-- HOW TO COMPLETE THIS TASK --
Starting at the line that holds "p, q = Vector(p), Vector(q)" and stopping at the line that holds "d from ridge", restate the records below word for word, with both of those lines included.

(Saved data entries)
>>>>>

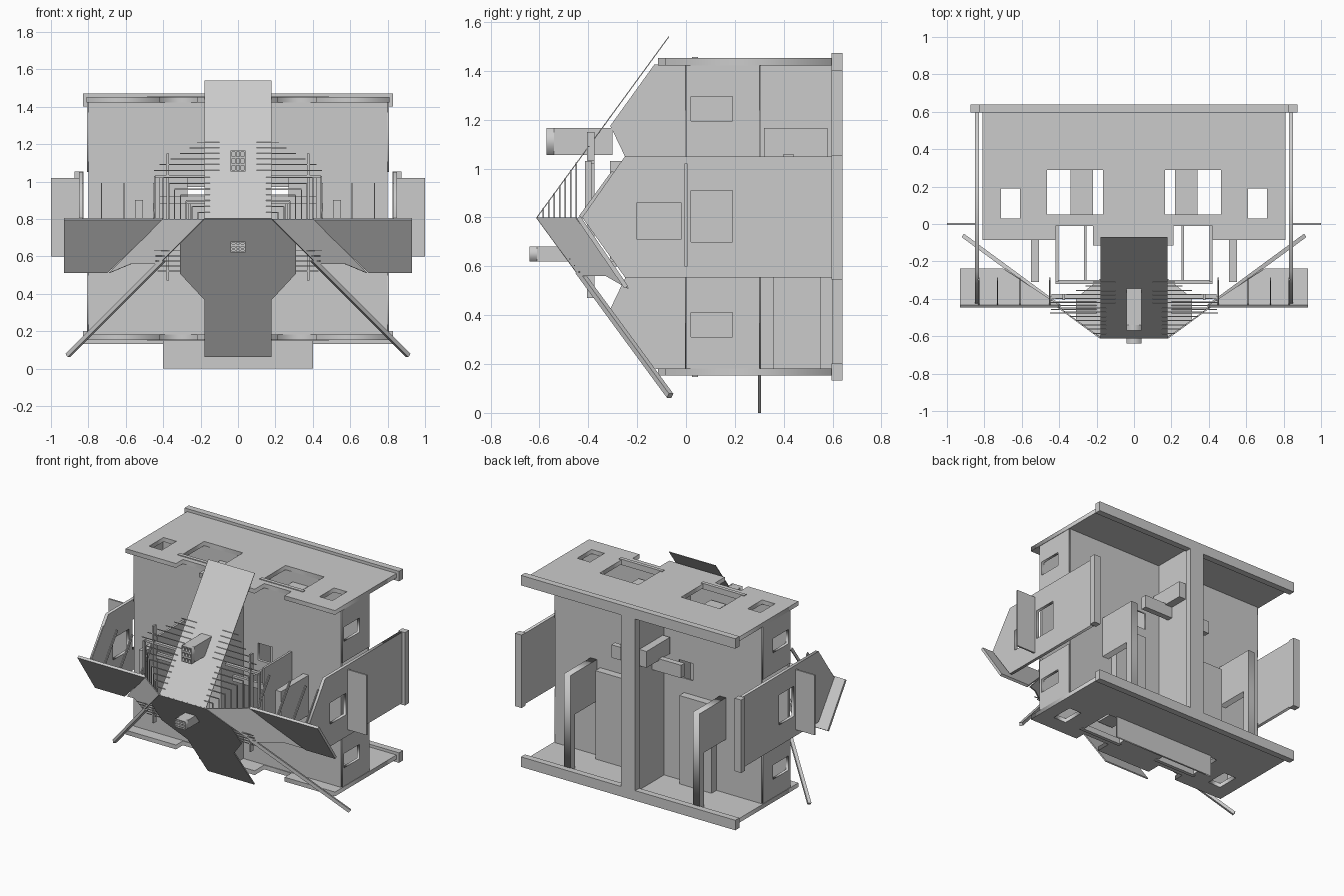
import bpy, bmesh
from mathutils import Matrix, Vector

if "Cube" in bpy.data.objects:
    bpy.data.objects.remove(bpy.data.objects["Cube"])

def finish(name, mesh):
    ob = bpy.data.objects.new(name, mesh)
    bpy.context.scene.collection.objects.link(ob)
    return ob

def box(name, x0, x1, y0, y1, z0, z1):
    bm = bmesh.new()
    bmesh.ops.create_cube(bm, size=1)
    for v in bm.verts:
        v.co = ((x0 + x1) / 2 + v.co.x * abs(x1 - x0),
                (y0 + y1) / 2 + v.co.y * abs(y1 - y0),
                (z0 + z1) / 2 + v.co.z * abs(z1 - z0))
    me = bpy.data.meshes.new(name)
    bm.to_mesh(me)
    bm.free()
    return finish(name, me)

def rect(a0, a1, b0, b1):
    return [(a0, b0), (a1, b0), (a1, b1), (a0, b1)]

# flat wall or slab: first outline is the edge, the others are openings
def sheet(name, outlines, axis, pos, thick):
    cu = bpy.data.curves.new(name + "_profile", 'CURVE')
    cu.dimensions = '2D'
    cu.fill_mode = 'BOTH'
    cu.extrude = thick / 2
    for pts in outlines:
        sp = cu.splines.new('POLY')
        sp.points.add(len(pts) - 1)
        for p, (a, b) in zip(sp.points, pts):
            p.co = (a, b, 0, 1)
        sp.use_cyclic_u = True
    tmp = finish(name + "_tmp", cu)
    dg = bpy.context.evaluated_depsgraph_get()
    me = bpy.data.meshes.new_from_object(tmp.evaluated_get(dg))
    bpy.data.objects.remove(tmp)
    rot = {'z': Matrix(((1, 0, 0), (0, 1, 0), (0, 0, 1))),
           'x': Matrix(((0, 0, 1), (1, 0, 0), (0, 1, 0))),
           'y': Matrix(((1, 0, 0), (0, 0, -1), (0, 1, 0)))}[axis]
    off = Vector([pos if axis == k else 0 for k in 'xyz'])
    me.transform(Matrix.Translation(off) @ rot.to_4x4())
    return finish(name, me)

# sloping roof panel
def panel(name, pts, thick=0.008):
    me = bpy.data.meshes.new(name)
    me.from_pydata(pts, [], [list(range(len(pts)))])
    ob = finish(name, me)
    m = ob.modifiers.new("thickness", 'SOLIDIFY')
    m.thickness = thick
    m.offset = 0
    return ob

# straight bar between two points
def bar(name, p, q, w, h=None):
    p, q = Vector(p), Vector(q)
    ob = box(name, -w / 2, w / 2, -(h or w) / 2, (h or w) / 2, 0, (q - p).length)
    r = (q - p).to_track_quat('Z', 'Y').to_matrix().to_4x4()
    ob.data.transform(Matrix.Translation(p) @ r)
    return ob

ZC = 0.8                                   # ridge height
def slope_y(d):                            # roof depth at distance d from ridge
    return -0.61 + 0.73 * d

# long facade walls with windows, and their plinths
edge = [(-.81, .6), (-.81, -.085), (-.42, -.085), (-.42, -.01), (-.22, -.01), (-.22, -.115),
        (.21, -.115), (.21, -.01), (.42, -.01), (.42, -.085), (.81, -.085), (.81, .6)]
holes = [rect(s * .61, s * .71, .03, .19) for s in (-1, 1)]
holes += [rect(s * .165, s * .465, .04, .29) for s in (-1, 1)]
for n, z, o in (("upper", 1.437, 1), ("lower", .167, -1)):
    sheet(n + "_facade", [edge] + holes, 'z', z, .03)
    box(n + "_plinth", -.83, .83, .595, .64, z - .035, z + .035)
    for s in (-1, 1):
        box(n + "_window_sill", s * .15, s * .485, .025, .05, z - .02, z + .02)
        box(n + "_bay_reveal", s * .22, s * .34, .04, .29, z - o * .1, z - o * .085)

# floor slabs with stair openings
wells = [rect(s * .16, s * .27, .9, 1.02) for s in (-1, 1)]
sheet("attic_floor", [rect(-.8, .8, .18, 1.425)] + wells, 'y', .005, .02)
first = [(-.8, .18), (-.4, .18), (-.4, 0), (.4, 0), (.4, .18), (.8, .18), (.8, 1.425), (-.8, 1.425)]
sheet("first_floor", [first] + wells, 'y', .30, .012)

# central dividing wall
spine = [(.6, .18), (.6, 1.425), (-.13, 1.425), (-.31, 1.175), (-.25, 1.05),
         (-.25, .55), (-.31, .425), (-.13, .18)]
sheet("dividing_wall", [spine], 'x', 0, .09)
box("dividing_wall_foot", -.055, .055, .595, .64, .2, 1.41)

for s in (-1, 1):
    # end walls above and below the gabled bay
    for z0, z1, w0, w1 in ((1.05, 1.425, 1.195, 1.295), (.18, .555, .31, .41)):
        sheet("end_wall", [rect(0, .3, z0, z1), rect(.02, .19, w0, w1)], 'x', s * .797, .02)
    # gabled bay wall with windows
    gable = [(.6, .555), (.6, 1.05), (-.25, 1.05), (-.425, .8), (-.25, .555)]
    sheet("bay_gable_wall", [gable, rect(.02, .19, .70, .91), rect(-.2, -.02, .71, .86)],
          'x', s * .84, .022)
    box("bay_plinth", s * .825, s * .875, .595, .64, .545, 1.055)
    box("bay_canopy", s * .83, s * 1.0, -.006, .006, .6, 1.02)

    # ground-floor partitions with a door opening
    part = [(.3, .56), (.55, .56), (.55, .18), (.6, .18), (.6, .85), (.3, .85)]
    sheet("ground_partition", [part], 'x', s * .5, .05)
    box("ground_crossbeam", s * .045, s * .27, .40, .44, .97, 1.06)
    box("spine_bracket", s * .045, s * .10, .32, .58, 1.05, 1.165)
    box("stair_core", s * .2, s * .45, .306, .36, .18, .8)

    # attic partitions and posts
    box("attic_partition", s * .507, s * .55, -.31, 0, .62, .9)
    box("attic_post", s * .405, s * .42, -.31, 0, .6, 1.03)
    box("attic_inner_post", s * .255, s * .268, -.31, 0, .62, .9)
    box("attic_rail", s * .18, s * .44, -.4, -.375, 1.02, 1.035)
    box("attic_low_rail", s * .18, s * .42, -.32, -.30, .88, .92)

    # side slope of the hip roof down to the valley
    panel("hip_side_roof", [(s * .18, -.61, ZC), (s * .40, slope_y(.22), ZC),
                            (s * .69, slope_y(.51), .51), (s * .57, slope_y(.39), .56),
                            (s * .42, slope_y(.24), .56)])
    bar("hip_rafter", (s * .40, slope_y(.22) + .01, .58), (s * .91, -.065, .07), .022)

    # roof over the end bay
    panel("bay_roof", [(s * .40, -.44, ZC), (s * .93, -.44, ZC),
                       (s * .93, -.245, .515), (s * .70, -.245, .515)], .018)
    for x in (.45, .61, .73, .83):
        bar("bay_rafter", (s * x, -.43, ZC), (s * x, -.295, .985), .007, .02)

    # concentric roof battens meeting at the hip
    for i in range(7):
        d = .035 + .031 * i
        y, x, z = slope_y(d), s * (.18 + d), ZC + d
        bar("batten_side", (x, y, ZC), (x, y, z), .006)
        bar("batten_front", (s * .15, y, z), (x, y, z), .006)
    for i, w in enumerate((.45, .42, .36, .31, .26, .22)):
        d = .26 + .03 * i
        bar("batten_upper", (s * .1, slope_y(d), ZC + d), (s * w, slope_y(d), ZC + d), .005)
    for i in range(5):
        d = .17 + .027 * i
        bar("batten_lower", (s * .2, slope_y(d) + .01, ZC - d),
            (s * (.45 - .005 * i), slope_y(d) + .01, ZC - d), .005)
    bar("roof_post", (s * .375, -.39, .47), (s * .375, -.39, 1.15), .012, .03)
    bar("roof_post_outer", (s * .445, -.40, .8), (s * .445, -.40, 1.03), .01, .025)

# central roof strip: upper slope, and lower slope that widens to the hips
panel("upper_roof", [(x, slope_y(d), ZC + d) for x, d in
                     ((-.18, 0), (.18, 0), (.18, .74), (-.18, .74))], .004)
half = [(.18, 0), (.31, .13), (.31, .29), (.18, .43), (.18, .735)]
panel("lower_roof", [(x, slope_y(d), ZC - d) for x, d in
                     half + [(-x, d) for x, d in reversed(half)]])

# chimneys with grids of flues
for y0, y1, z0, z1 in ((-.57, -.3, 1.055, 1.165), (-.64, -.4, .62, .68)):
    dz = (z1 - z0) / 3
    flues = [rect(-.033 + .024 * i, -.015 + .024 * i, z0 + dz * j + .006, z0 + dz * (j + 1) - .006)
             for i in range(3) for j in range(3)]
    sheet("chimney_cap", [rect(-.04, .04, z0, z1)] + flues, 'y', y0 + .015, .03)
    box("chimney", -.04, .04, y0 + .03, y1, z0, z1)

<<<<<

-- WRITTEN RESPONSE --
    p, q = Vector(p), Vector(q)
    ob = box(name, -w / 2, w / 2, -(h or w) / 2, (h or w) / 2, 0, (q - p).length)
    r = (q - p).to_track_quat('Z', 'Y').to_matrix().to_4x4()
    ob.data.transform(Matrix.Translation(p) @ r)
    return ob

ZC = 0.8                                   # ridge height
def slope_y(d):                            # roof depth at distance d from ridge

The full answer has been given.